■ PROBLEM DESCRIPTION ■
Within the data beneath, some lines may hold the word "metal". Give the number of those lines and nothing else.

■ DATA SHOWN ■
────
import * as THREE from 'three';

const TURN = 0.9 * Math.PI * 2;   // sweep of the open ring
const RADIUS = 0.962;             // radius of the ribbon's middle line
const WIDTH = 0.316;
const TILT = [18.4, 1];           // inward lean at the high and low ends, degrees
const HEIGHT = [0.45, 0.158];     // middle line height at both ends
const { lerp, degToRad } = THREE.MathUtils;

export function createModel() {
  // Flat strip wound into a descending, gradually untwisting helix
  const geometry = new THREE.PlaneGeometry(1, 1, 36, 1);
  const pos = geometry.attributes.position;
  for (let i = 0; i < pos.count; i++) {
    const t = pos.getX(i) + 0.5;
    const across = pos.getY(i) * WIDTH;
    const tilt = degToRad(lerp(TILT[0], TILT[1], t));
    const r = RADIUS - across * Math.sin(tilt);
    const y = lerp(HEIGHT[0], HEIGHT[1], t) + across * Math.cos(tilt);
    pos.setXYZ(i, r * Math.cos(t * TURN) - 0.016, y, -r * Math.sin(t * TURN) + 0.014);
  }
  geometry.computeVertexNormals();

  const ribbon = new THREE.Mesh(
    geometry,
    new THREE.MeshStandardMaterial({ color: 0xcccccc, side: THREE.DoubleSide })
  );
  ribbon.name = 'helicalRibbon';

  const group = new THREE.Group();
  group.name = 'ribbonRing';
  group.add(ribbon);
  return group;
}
────
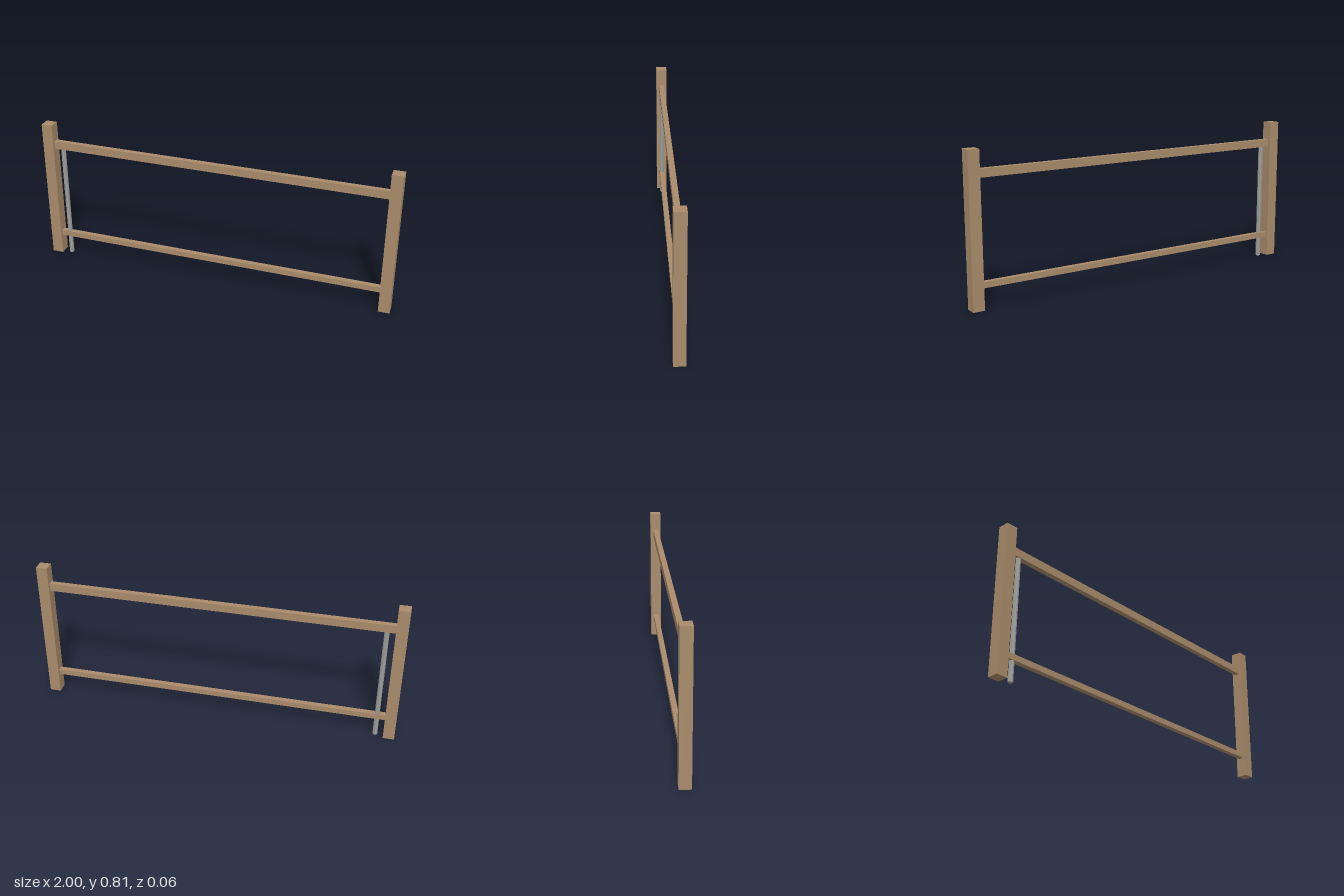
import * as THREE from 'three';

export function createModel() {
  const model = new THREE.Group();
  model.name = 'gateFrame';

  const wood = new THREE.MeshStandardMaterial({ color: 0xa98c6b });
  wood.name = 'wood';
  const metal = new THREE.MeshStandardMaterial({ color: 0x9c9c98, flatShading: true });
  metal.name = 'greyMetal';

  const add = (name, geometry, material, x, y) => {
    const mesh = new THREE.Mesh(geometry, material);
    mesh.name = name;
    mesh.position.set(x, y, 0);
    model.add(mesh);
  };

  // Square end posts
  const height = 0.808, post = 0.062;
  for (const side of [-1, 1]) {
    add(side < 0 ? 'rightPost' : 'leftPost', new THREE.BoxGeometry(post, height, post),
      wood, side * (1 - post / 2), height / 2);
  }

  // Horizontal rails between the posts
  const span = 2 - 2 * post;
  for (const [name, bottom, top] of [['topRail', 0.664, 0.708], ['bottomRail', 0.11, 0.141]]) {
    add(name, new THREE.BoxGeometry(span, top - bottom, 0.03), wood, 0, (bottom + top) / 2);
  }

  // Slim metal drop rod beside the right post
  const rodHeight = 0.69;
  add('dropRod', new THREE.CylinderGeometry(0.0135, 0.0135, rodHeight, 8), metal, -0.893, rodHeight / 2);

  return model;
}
────
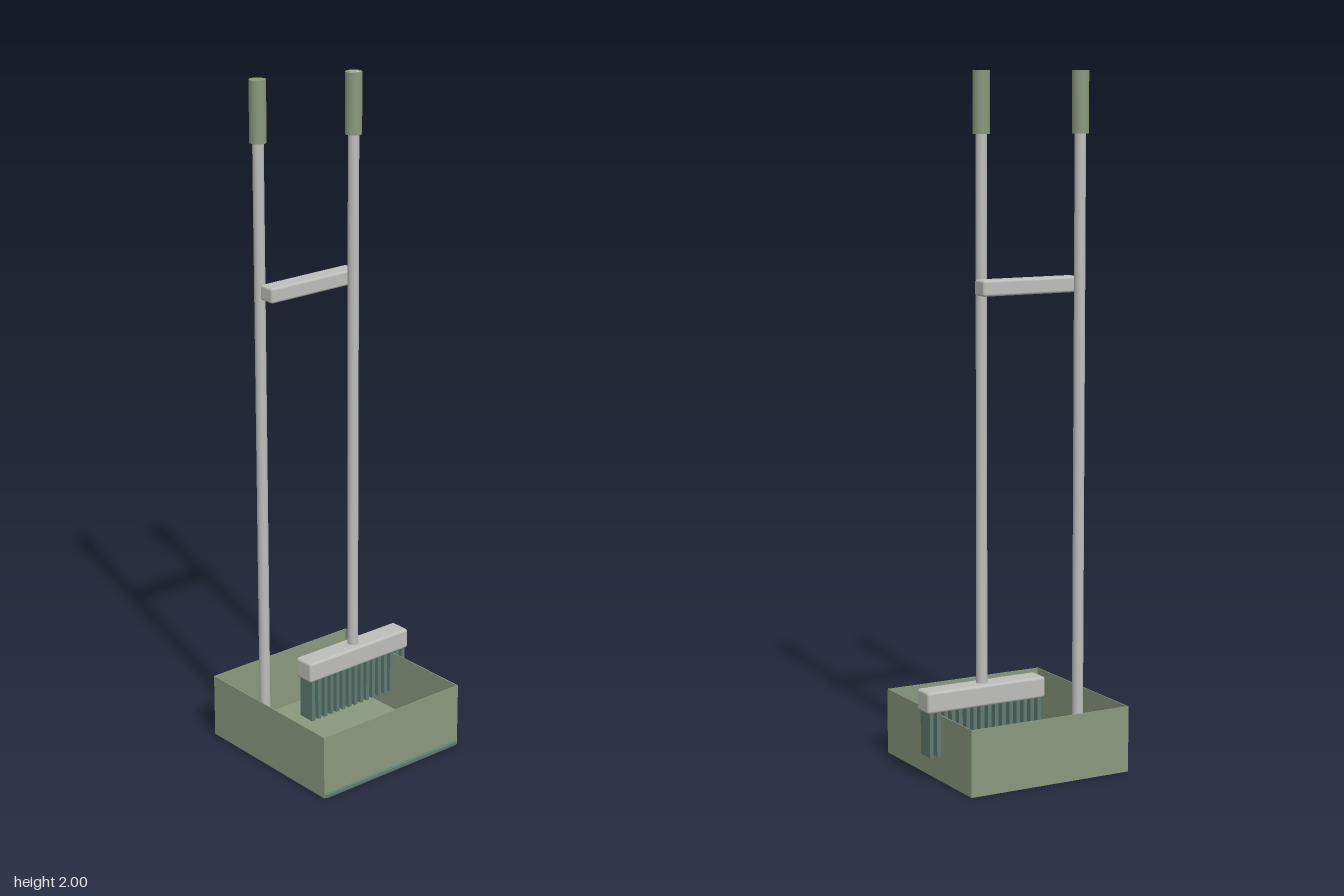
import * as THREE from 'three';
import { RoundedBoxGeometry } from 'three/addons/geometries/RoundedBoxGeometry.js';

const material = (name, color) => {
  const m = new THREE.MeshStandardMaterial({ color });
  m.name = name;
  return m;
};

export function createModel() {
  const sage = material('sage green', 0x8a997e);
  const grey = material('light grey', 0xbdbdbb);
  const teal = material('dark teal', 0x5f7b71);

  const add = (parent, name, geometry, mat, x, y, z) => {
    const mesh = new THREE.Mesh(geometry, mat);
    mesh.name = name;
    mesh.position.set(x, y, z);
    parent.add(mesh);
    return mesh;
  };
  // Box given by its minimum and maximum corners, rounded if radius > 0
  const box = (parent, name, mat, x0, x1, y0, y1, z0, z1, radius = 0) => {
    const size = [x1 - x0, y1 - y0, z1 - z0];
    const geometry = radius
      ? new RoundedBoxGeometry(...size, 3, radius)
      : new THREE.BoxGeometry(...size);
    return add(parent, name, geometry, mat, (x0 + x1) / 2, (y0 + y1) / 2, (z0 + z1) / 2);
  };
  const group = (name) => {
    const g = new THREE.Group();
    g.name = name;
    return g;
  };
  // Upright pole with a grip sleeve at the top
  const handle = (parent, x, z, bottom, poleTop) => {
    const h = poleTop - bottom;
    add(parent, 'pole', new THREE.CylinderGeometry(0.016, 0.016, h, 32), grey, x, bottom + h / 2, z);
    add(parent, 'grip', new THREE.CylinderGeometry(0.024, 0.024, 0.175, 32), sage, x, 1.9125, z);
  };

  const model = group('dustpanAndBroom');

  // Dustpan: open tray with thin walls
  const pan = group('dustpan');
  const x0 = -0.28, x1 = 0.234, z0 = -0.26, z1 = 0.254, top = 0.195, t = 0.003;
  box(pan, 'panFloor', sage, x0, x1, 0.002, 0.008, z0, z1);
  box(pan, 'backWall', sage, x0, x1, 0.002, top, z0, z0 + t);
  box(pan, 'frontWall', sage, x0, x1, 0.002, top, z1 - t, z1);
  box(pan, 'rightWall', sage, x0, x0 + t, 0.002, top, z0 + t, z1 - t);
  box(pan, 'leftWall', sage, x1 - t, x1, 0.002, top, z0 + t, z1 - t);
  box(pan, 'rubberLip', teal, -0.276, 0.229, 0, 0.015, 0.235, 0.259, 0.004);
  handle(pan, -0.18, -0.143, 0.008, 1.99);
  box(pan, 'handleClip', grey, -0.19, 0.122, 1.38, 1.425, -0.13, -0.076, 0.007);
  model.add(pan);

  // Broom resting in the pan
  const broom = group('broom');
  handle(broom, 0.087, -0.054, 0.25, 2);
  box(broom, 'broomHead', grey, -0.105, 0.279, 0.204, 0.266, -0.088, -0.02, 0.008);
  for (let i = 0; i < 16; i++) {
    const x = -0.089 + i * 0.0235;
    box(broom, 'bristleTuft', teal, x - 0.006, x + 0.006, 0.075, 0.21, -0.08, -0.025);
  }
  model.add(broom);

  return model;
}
────
■ SOLUTION TO THE EXERCISE ■
4